### WHAT TO PRODUCE
From the data that follows, print exactly the lines starting at the one containing "import bpy, bmesh, math" and ending at the one containing "bpy.ops.object.shade_smooth_by_angle(angle=math.radians(angle))"; include both of them and nothing more.

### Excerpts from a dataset
§

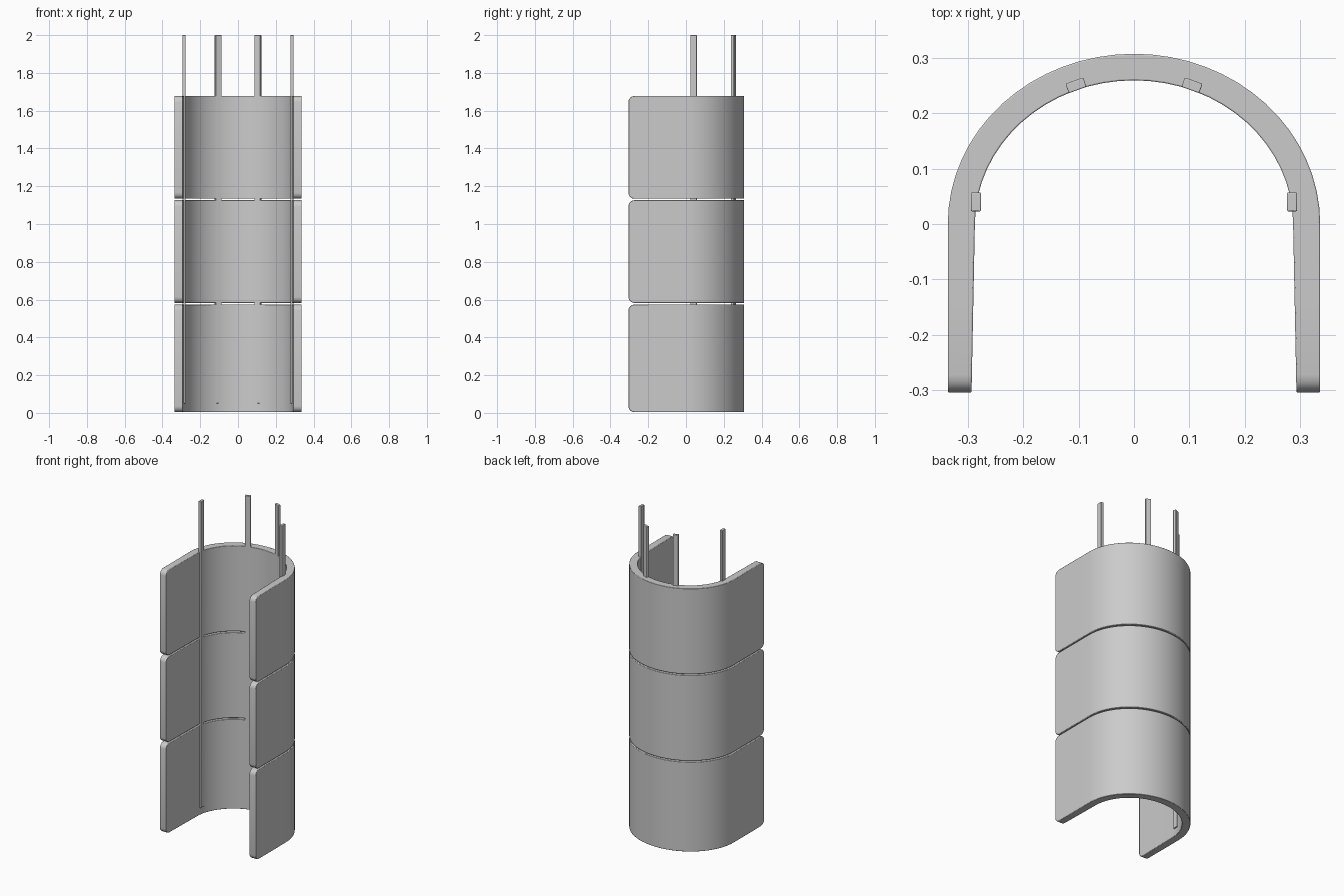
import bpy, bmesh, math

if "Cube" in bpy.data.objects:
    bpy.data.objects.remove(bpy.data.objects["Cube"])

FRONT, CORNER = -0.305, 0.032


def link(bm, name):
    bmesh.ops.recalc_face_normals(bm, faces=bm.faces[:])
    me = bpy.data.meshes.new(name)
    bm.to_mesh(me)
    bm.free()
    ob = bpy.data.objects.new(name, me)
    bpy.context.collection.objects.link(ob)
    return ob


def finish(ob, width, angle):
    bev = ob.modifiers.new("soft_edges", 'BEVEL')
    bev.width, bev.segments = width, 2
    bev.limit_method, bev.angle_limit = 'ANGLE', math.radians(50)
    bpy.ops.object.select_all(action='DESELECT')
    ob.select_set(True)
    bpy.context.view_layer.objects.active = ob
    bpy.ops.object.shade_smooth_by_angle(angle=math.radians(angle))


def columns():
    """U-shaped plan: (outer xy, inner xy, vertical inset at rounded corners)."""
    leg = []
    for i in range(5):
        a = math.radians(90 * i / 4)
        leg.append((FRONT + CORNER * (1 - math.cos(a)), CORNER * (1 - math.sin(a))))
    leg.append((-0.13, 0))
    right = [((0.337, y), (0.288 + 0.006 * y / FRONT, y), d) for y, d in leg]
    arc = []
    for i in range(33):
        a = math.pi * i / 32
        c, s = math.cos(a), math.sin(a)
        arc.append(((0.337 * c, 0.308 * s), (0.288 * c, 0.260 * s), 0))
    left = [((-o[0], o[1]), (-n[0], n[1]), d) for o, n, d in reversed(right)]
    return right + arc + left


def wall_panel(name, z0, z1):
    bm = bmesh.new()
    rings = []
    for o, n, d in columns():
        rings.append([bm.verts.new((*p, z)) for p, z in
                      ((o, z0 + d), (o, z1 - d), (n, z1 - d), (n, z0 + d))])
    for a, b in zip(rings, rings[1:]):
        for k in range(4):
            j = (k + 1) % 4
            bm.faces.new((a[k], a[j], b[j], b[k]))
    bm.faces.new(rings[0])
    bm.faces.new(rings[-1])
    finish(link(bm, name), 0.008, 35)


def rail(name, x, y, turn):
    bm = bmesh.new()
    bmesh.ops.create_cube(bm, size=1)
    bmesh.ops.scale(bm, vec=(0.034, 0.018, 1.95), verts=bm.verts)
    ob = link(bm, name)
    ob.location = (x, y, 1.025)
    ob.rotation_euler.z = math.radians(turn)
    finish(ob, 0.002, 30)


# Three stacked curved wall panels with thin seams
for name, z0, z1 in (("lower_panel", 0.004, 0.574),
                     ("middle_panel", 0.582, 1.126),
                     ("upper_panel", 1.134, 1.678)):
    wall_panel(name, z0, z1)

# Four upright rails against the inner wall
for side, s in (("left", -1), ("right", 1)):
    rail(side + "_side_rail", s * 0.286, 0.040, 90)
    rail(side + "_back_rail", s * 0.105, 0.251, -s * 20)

§

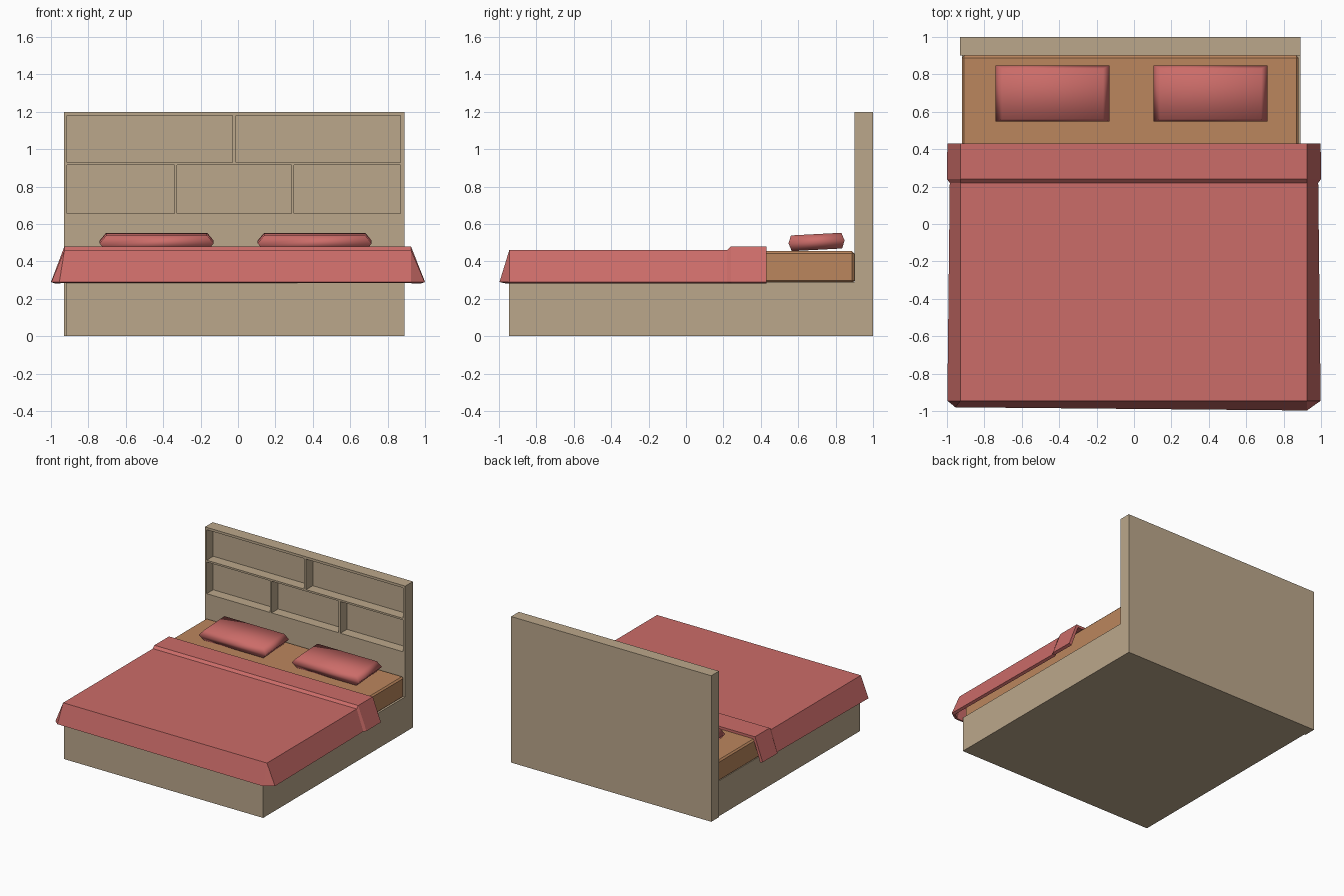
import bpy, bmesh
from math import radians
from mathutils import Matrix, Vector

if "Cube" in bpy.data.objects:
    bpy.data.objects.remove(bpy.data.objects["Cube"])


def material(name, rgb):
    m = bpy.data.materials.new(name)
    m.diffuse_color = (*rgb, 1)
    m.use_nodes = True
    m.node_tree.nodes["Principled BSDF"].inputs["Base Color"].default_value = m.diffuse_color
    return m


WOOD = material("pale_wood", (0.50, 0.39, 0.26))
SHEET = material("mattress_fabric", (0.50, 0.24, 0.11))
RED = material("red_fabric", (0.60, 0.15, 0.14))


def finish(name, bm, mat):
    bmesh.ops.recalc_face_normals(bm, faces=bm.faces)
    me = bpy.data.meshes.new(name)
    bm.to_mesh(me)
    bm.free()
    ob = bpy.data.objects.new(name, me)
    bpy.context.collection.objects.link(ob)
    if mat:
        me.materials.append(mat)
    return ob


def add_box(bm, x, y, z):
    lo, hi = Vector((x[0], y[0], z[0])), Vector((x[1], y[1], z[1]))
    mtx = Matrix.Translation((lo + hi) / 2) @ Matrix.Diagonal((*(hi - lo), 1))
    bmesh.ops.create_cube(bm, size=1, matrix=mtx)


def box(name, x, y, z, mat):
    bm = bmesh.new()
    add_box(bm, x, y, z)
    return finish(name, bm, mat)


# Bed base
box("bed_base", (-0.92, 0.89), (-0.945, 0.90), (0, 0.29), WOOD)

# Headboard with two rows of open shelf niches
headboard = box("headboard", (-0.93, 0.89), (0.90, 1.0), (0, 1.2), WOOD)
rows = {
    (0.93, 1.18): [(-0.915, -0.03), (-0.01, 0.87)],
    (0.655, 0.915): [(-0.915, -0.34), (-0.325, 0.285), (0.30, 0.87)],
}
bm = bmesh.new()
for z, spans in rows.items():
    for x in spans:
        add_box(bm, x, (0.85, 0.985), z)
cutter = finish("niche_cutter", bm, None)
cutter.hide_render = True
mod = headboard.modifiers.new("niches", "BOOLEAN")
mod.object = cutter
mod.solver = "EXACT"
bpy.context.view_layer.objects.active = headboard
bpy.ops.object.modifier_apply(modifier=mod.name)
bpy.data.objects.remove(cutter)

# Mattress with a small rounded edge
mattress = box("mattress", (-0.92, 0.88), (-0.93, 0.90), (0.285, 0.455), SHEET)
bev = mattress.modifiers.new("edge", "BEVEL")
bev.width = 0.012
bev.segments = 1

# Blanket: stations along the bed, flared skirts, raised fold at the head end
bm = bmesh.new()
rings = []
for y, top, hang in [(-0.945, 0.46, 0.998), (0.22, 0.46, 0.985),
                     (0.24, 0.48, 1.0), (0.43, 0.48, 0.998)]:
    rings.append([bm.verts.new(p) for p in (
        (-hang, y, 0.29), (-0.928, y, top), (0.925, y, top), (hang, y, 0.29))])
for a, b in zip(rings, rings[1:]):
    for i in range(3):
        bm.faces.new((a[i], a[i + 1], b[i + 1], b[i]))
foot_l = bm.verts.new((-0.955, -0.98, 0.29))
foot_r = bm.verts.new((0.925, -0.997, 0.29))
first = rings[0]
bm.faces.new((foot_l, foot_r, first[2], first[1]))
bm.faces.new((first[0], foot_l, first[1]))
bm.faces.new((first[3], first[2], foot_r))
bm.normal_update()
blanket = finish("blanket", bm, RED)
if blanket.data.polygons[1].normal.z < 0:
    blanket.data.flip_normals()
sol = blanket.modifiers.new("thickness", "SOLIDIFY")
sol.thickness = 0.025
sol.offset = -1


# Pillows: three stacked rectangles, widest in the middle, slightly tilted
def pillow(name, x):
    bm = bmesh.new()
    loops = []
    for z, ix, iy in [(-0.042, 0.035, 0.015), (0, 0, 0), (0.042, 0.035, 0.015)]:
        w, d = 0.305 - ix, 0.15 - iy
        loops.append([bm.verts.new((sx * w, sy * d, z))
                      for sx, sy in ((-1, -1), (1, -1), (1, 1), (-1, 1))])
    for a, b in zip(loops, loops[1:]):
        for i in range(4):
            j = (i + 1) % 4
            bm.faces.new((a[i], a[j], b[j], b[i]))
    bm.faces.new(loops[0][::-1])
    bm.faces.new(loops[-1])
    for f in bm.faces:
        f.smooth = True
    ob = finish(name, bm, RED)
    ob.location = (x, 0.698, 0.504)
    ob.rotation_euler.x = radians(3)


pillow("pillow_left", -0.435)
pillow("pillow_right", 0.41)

§

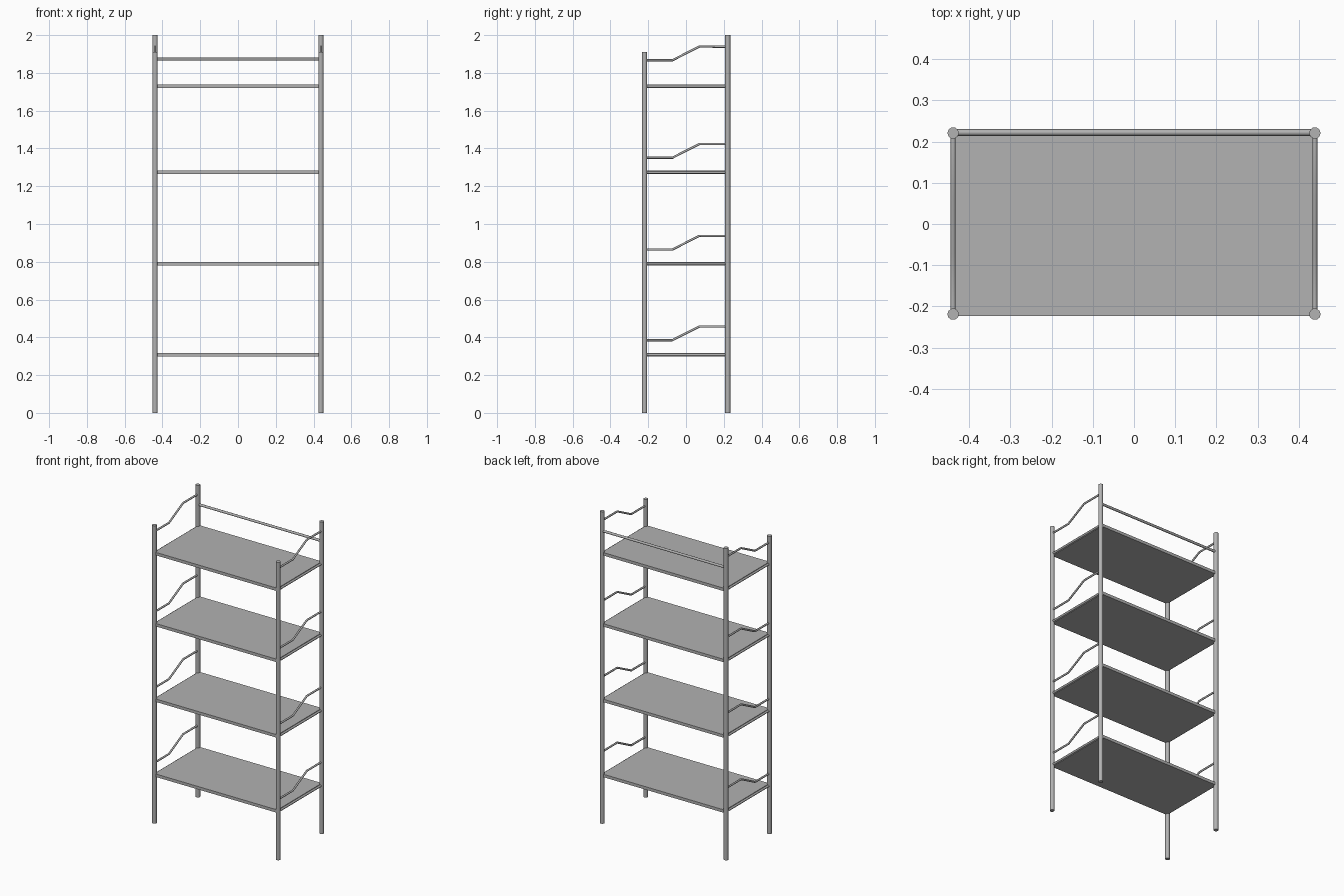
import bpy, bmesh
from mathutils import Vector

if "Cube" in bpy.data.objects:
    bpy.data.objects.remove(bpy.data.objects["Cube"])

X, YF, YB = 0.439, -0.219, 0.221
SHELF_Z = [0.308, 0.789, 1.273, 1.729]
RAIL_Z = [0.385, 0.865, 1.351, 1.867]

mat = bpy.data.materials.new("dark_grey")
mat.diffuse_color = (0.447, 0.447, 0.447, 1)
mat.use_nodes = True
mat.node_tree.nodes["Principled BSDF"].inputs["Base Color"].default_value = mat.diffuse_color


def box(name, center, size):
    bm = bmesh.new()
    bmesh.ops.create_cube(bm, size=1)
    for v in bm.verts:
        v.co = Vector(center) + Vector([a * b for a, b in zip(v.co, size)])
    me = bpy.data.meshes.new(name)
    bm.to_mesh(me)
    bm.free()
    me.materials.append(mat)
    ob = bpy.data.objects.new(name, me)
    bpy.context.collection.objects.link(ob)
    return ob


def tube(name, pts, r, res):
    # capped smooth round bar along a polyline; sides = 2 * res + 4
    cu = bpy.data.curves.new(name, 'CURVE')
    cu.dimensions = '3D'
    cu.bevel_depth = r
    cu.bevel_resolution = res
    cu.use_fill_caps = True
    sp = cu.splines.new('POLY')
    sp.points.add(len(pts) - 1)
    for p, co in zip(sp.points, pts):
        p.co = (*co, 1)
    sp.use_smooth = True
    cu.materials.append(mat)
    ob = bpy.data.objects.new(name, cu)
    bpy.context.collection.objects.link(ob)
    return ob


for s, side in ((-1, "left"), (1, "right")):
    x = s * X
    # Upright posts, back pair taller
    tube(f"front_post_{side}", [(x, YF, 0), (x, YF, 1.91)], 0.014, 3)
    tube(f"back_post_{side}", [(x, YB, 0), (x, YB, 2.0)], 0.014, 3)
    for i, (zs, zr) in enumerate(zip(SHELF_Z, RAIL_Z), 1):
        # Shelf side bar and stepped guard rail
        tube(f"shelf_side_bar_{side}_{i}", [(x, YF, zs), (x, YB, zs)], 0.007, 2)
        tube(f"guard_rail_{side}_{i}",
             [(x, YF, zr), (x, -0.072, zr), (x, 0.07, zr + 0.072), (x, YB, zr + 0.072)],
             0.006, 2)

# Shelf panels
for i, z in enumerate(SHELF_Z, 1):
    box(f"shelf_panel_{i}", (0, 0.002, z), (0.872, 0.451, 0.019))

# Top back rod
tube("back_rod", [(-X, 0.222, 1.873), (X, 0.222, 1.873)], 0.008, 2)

§

### REPLY
import bpy, bmesh, math

if "Cube" in bpy.data.objects:
    bpy.data.objects.remove(bpy.data.objects["Cube"])

FRONT, CORNER = -0.305, 0.032


def link(bm, name):
    bmesh.ops.recalc_face_normals(bm, faces=bm.faces[:])
    me = bpy.data.meshes.new(name)
    bm.to_mesh(me)
    bm.free()
    ob = bpy.data.objects.new(name, me)
    bpy.context.collection.objects.link(ob)
    return ob


def finish(ob, width, angle):
    bev = ob.modifiers.new("soft_edges", 'BEVEL')
    bev.width, bev.segments = width, 2
    bev.limit_method, bev.angle_limit = 'ANGLE', math.radians(50)
    bpy.ops.object.select_all(action='DESELECT')
    ob.select_set(True)
    bpy.context.view_layer.objects.active = ob
    bpy.ops.object.shade_smooth_by_angle(angle=math.radians(angle))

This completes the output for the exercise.